In our last post we discussed phonemic awareness and it’s critical importance to learning how to read. This week we will discuss phonics, which the Oxford Dictionary defines as, “a method of teaching people to read by correlating sounds with letters or groups of letters in an alphabetic writing system.” So, phonics further builds upon the foundation of phonemic awareness. Once your little one begins to correlate letters with sounds, they will begin building an important foundation for reading! Today Red Apple Reading shares several activities that will help your kiddo become a phonics master!
- Practice letters with pictures: Use letters with pictures that contain the letter sound to demonstrate sounds to your child. For example, show your child a flash card with a picture of a dog on it next to the letter d, and say the word “dog” out loud, emphasizing the /d/ sound.
- Point out letters: Point out letters within words in books, around the house, on signs, and so on, and explain the sounds those letters are making within the words. This phonics I-Spy bottle from The Imagination Tree is a fun way to sharpen this skill!
- Introduce your child to phonics-related online media: Let your child watch videos that demonstrate letter-sound relationships, and introduce your child to interactive phonics activities. If you haven’t already, now’s a great time to sign up for your free 14 day trial of Red Apple Reading.
Once your child becomes more comfortable with the sounds that letters make, it’s time to help her connect the letter-sounds into words. Some of the best words to start with are CVC (consonant-vowel-consonant) words. These are phonetically regular words (words you can sound out, as opposed to words that include silent or unusually pronounced letters) like “mat,” “big,” and “get”.
- Buy or create CVC word puzzles: Find a commercially produced product, or simply create your own puzzle by writing out a CVC word and then dividing it into separate letters. Puzzles that include a picture of the word can help children connect the word and the letters to meaning. This cute nuts and bolts activity from No Time for Flashcards not only helps your kiddos with their CVC words, but it also develops their fine motor skills!
- Make a Letter Wall: Designate a spot in your home—perhaps the refrigerator door, or a bulletin board—and make it into a letter wall. Place magnetic or adhesive letters on the wall, and let your child create his or her own CVC words by moving the letters around. Check out No Time for Flashcards’ spin on this idea using a cookie sheet and letter magnets.
- Play writing games: If your child has begun to write some letters, you can begin to let him practice encoding (i.e. using knowledge of letters and letter sounds to write words). Play guessing games such as asking your child to write the letter that comes at the beginning of the word “bed.”

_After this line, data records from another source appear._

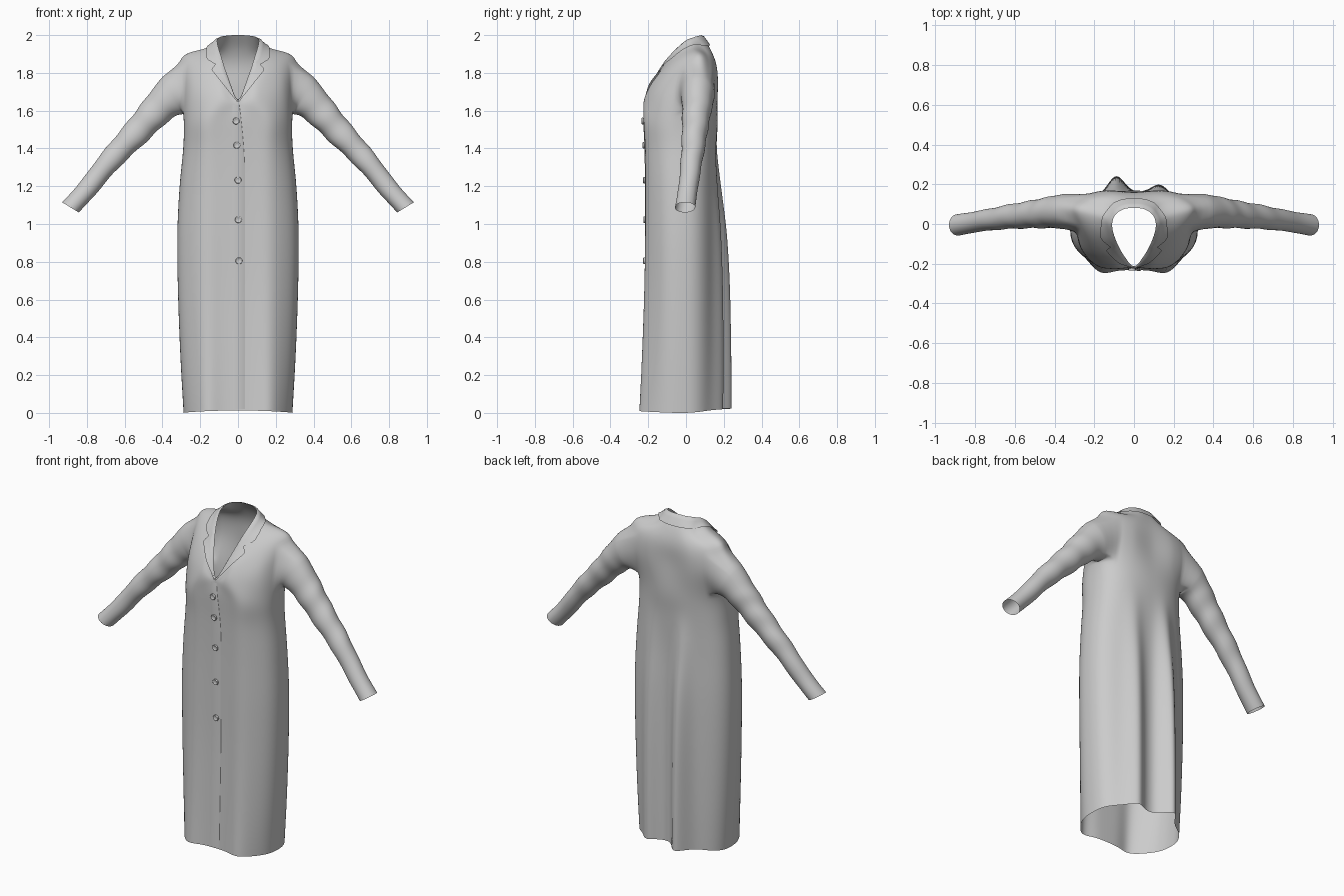
import bpy, bmesh, math
from mathutils import Vector
from mathutils.bvhtree import BVHTree

if "Cube" in bpy.data.objects:
    bpy.data.objects.remove(bpy.data.objects["Cube"])

N, SUB = 96, 4


def spline(keys, u, closed=False):
    """Catmull-Rom through a list of vectors, u in key units."""
    n = len(keys)
    i = int(math.floor(u)) if closed else min(int(u), n - 2)
    t = u - i
    get = (lambda k: keys[k % n]) if closed else (lambda k: keys[max(0, min(n - 1, k))])
    a, b, c, d = (get(i + k) for k in (-1, 0, 1, 2))
    return 0.5 * (2 * b + (c - a) * t + (2 * a - 5 * b + 4 * c - d) * t * t
                  + (3 * b - a - 3 * c + d) * t ** 3)


def bump(x, x0, s):
    return math.exp(-((x - x0) / s) ** 2)


def finish(bm, name, subsurf=0):
    bmesh.ops.recalc_face_normals(bm, faces=bm.faces)
    for f in bm.faces:
        f.smooth = True
    me = bpy.data.meshes.new(name)
    bm.to_mesh(me)
    bm.free()
    ob = bpy.data.objects.new(name, me)
    bpy.context.collection.objects.link(ob)
    if subsurf:
        m = ob.modifiers.new("smooth", 'SUBSURF')
        m.levels = m.render_levels = subsurf
    return ob


# --- skirt and torso rings: z, half width, front y, back y, back fold, front bulge
LOWER = [(0.0, .288, -.232, .160, .088, .036), (0.3, .305, -.224, .162, .085, .026),
         (0.65, .318, -.215, .162, .078, .020), (0.95, .321, -.213, .160, .062, .016),
         (1.2, .309, -.213, .156, .034, .014), (1.4, .290, -.216, .160, .006, .016),
         (1.55, .287, -.222, .168, 0, .020)]


def lower_ring(z, w, yf, yb, fold, bulge):
    pts, ym, n = [], -.02, 2.5
    for j in range(N):
        a = math.radians(-90 + 360 * j / N)
        c, s = math.cos(a), math.sin(a)
        r = (abs(c) ** n + abs(s) ** n) ** (-1 / n)
        x = w * c * r
        if s < 0:
            y = ym + (ym - yf) * s * r - bulge * (bump(x, .17, .07) + bump(x, -.17, .07))
        else:
            y = ym + (yb - ym) * s * r + fold * (bump(x, -.09, .055) + .55 * bump(x, .13, .055))
        lift = s * s * (.025 if s > 0 else .013) if z == 0 else 0
        pts.append(Vector((x, y, z + lift)))
    return pts


# --- upper rings: half outlines from front centre to back centre
UPPER = [
    [(0, -.217, 1.62), (.11, -.218, 1.66), (.245, -.125, 1.70), (.305, .04, 1.72),
     (.27, .13, 1.72), (.15, .168, 1.72), (0, .16, 1.72)],
    [(0, -.216, 1.64), (.10, -.185, 1.74), (.22, -.075, 1.83), (.30, .06, 1.88),
     (.25, .125, 1.86), (.14, .16, 1.84), (0, .158, 1.84)],
    [(0, -.215, 1.65), (.07, -.165, 1.765), (.13, -.07, 1.885), (.17, .03, 1.93),
     (.13, .10, 1.92), (.07, .125, 1.925), (0, .13, 1.925)],
    [(0, -.213, 1.66), (.05, -.16, 1.77), (.09, -.085, 1.89), (.11, -.01, 1.965),
     (.095, .045, 1.99), (.05, .075, 1.998), (0, .08, 2.0)]]


def upper_ring(half):
    keys = [Vector(p) for p in half]
    keys += [Vector((-p[0], p[1], p[2])) for p in half[-2:0:-1]]
    return [spline(keys, 12 * j / N, True) for j in range(N)]


rings = [lower_ring(*r) for r in LOWER] + [upper_ring(h) for h in UPPER]
rows = (len(rings) - 1) * SUB + 1
bm = bmesh.new()
grid = [[bm.verts.new(spline([r[j] for r in rings], i / SUB)) for j in range(N)]
        for i in range(rows)]

# --- body faces, leaving the two armholes open
R0, R1, C0, C1 = (len(LOWER) - 1) * SUB + 1, (len(LOWER) - 1) * SUB + 7, 20, 35
for i in range(rows - 1):
    for j in range(N):
        k = j if j < N // 2 else N - 1 - j
        if not (R0 <= i < R1 and C0 <= k < C1):
            q = (j + 1) % N
            bm.faces.new((grid[i][j], grid[i][q], grid[i + 1][q], grid[i + 1][j]))

# --- sleeves: centre x y z, radius in y, radius across, across-direction x z
SLEEVE = [Vector(s) for s in [
    (.34, .062, 1.685, .092, .116, .45, .89), (.40, .06, 1.632, .083, .092, .74, .67),
    (.465, .053, 1.565, .076, .080, .77, .64), (.535, .046, 1.487, .069, .072, .78, .63),
    (.62, .037, 1.398, .063, .064, .77, .64), (.705, .025, 1.303, .057, .057, .76, .65),
    (.80, .010, 1.183, .053, .052, .78, .62), (.887, -.005, 1.088, .055, .052, .85, .52)]]
for side in (1, -1):
    idx = [(R0, c) for c in range(C0, C1)] + [(r, C1) for r in range(R0, R1)]
    idx += [(R1, c) for c in range(C1, C0, -1)] + [(r, C0) for r in range(R1, R0, -1)]
    loop = [grid[r][c if side > 0 else N - c] for r, c in idx]
    ys, zs = [v.co.y for v in loop], [v.co.z for v in loop]
    yc, zc = (min(ys) + max(ys)) / 2, (min(zs) + max(zs)) / 2
    hy, hz = max(ys) - yc, max(zs) - zc
    angles = [math.atan2((v.co.z - zc) / hz, (v.co.y - yc) / hy) for v in loop]
    prev = loop
    steps = (len(SLEEVE) - 1) * SUB
    for i in range(steps + 1):
        x, y, z, ry, rn, nx, nz = spline(SLEEVE, i / SUB)
        ring = []
        for a in angles:
            # soft creases along the arm
            k = 1 + .045 * math.sin(i * 1.15 + 1.5 * math.cos(a)) * math.sin(math.pi * i / steps)
            u, v = ry * k * math.cos(a), rn * k * math.sin(a)
            ring.append(bm.verts.new((side * (x + nx * v), y + u, z + nz * v)))
        for j in range(len(ring)):
            q = (j + 1) % len(ring)
            bm.faces.new((prev[j], prev[q], ring[q], ring[j]))
        prev = ring
bm.normal_update()
tree = BVHTree.FromBMesh(bm)
rim = [v.co.copy() for v in grid[-1]]
finish(bm, "coat_body", 1)


def snap(p, off):
    """Nearest point on the coat, lifted outwards."""
    co, n, _, _ = tree.find_nearest(p)
    if n.dot(co - Vector((0, 0, 1.5))) < 0:
        n = -n
    return co + n * off


# --- notched lapels and collar: angle, outer edge point
EDGE = [(-90, (.004, -.222, 1.645)), (-66, (.075, -.20, 1.735)), (-44, (.145, -.14, 1.825)),
        (-37, (.118, -.12, 1.85)), (-33, (.168, -.08, 1.875)), (-18, (.165, -.02, 1.905)),
        (5, (.15, .04, 1.935)), (45, (.10, .105, 1.94)), (70, (.05, .118, 1.94)),
        (90, (0, .122, 1.94))]


def edge_point(deg):
    for (a, p), (b, q) in zip(EDGE, EDGE[1:]):
        if deg <= b:
            return Vector(p).lerp(Vector(q), (deg - a) / (b - a))


bm = bmesh.new()
ROWS = 5
cols = []
for j in range(N + 1):
    k = j if j <= N // 2 else N - j
    out = edge_point(-90 + 360 * k / N)
    if j > N // 2:
        out.x = -out.x
    inner = rim[j % N]
    col = [bm.verts.new(inner)]
    for r in range(1, ROWS + 1):
        t = r / ROWS
        col.append(bm.verts.new(snap(inner.lerp(out, t), .009)))
    cols.append(col)
for a, b in zip(cols, cols[1:]):
    for r in range(ROWS):
        bm.faces.new((a[r], b[r], b[r + 1], a[r + 1]))
finish(bm, "collar_and_lapels")


def front_point(x, z, off):
    co = tree.ray_cast(Vector((x, -1, z)), Vector((0, 1, 0)))[0]
    return co + Vector((0, -off, 0))


# --- overlapping front edge
bm = bmesh.new()
strip = []
for i in range(41):
    t = i / 40
    z = .02 + 1.61 * t
    w = .035 - .028 * max(0, (z - 1.3) / .33) ** 1.5
    strip.append([bm.verts.new(front_point(x, z, o))
                  for x, o in ((-.03, .0005), (w - .004, .004), (w, .0005))])
for a, b in zip(strip, strip[1:]):
    for r in range(2):
        bm.faces.new((a[r], a[r + 1], b[r + 1], b[r]))
finish(bm, "front_edge")

# --- buttons with a dished face
for x, z in ((-.01, 1.545), (-.006, 1.417), (0, 1.232), (.002, 1.023), (.005, .805)):
    bm = bmesh.new()
    c = front_point(x, z, 0)
    prof = [(.014, 0), (.018, .005), (.018, .010), (.015, .013), (.011, .010), (.004, .009)]
    loops = [[bm.verts.new(c + Vector((r * math.cos(a), -h, r * math.sin(a))))
              for a in (2 * math.pi * k / 20 for k in range(20))] for r, h in prof]
    for p, q in zip(loops, loops[1:]):
        for k in range(20):
            bm.faces.new((p[k], p[(k + 1) % 20], q[(k + 1) % 20], q[k]))
    bm.faces.new(loops[-1])
    finish(bm, "button")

As your child’s developing reading skills continue to grow, you can build on these activities to include more advanced objectives. You can use many of the same resources as before such as flash cards, online activities, puzzles, but expand the material to include new and more complex aspects of phonological awareness:
- Digraph and blend activities: Digraphs are two or more letters grouped together but making a single sound, for example “th” and “ch.” Blends are two or more consonants grouped together but making separate sounds, for example “br” and “gl.” There are several activities your child can do to practice recognizing digraphs and blends. Download this free, adorable diagraph activity from Make, Take, and Teach!
- Blending and substitution games: Once a child can comfortably blend the letters “c” “a” “t” into “cat,” you can progress to more complicated words. For example, give your child the letters “f” “r” “o” “g” and let him or her practice blending those letters into a word. You can also introduce substitution activities, for example asking, “What happens when you take away the ‘r’ in “frog?”
- Segmenting activities: Working in the opposite direction as the blending activities, you can have your child start with a whole word, such as “block,” and break it into pieces. You can use the pieces to make a puzzle, or a flipbook with “-ock” at the end, or create a list of rhyming words (sock, rock, dock).
We hope these ideas will be helpful as you help your little one work on her phonics! Leave us a comment telling about your favorite phonics activity!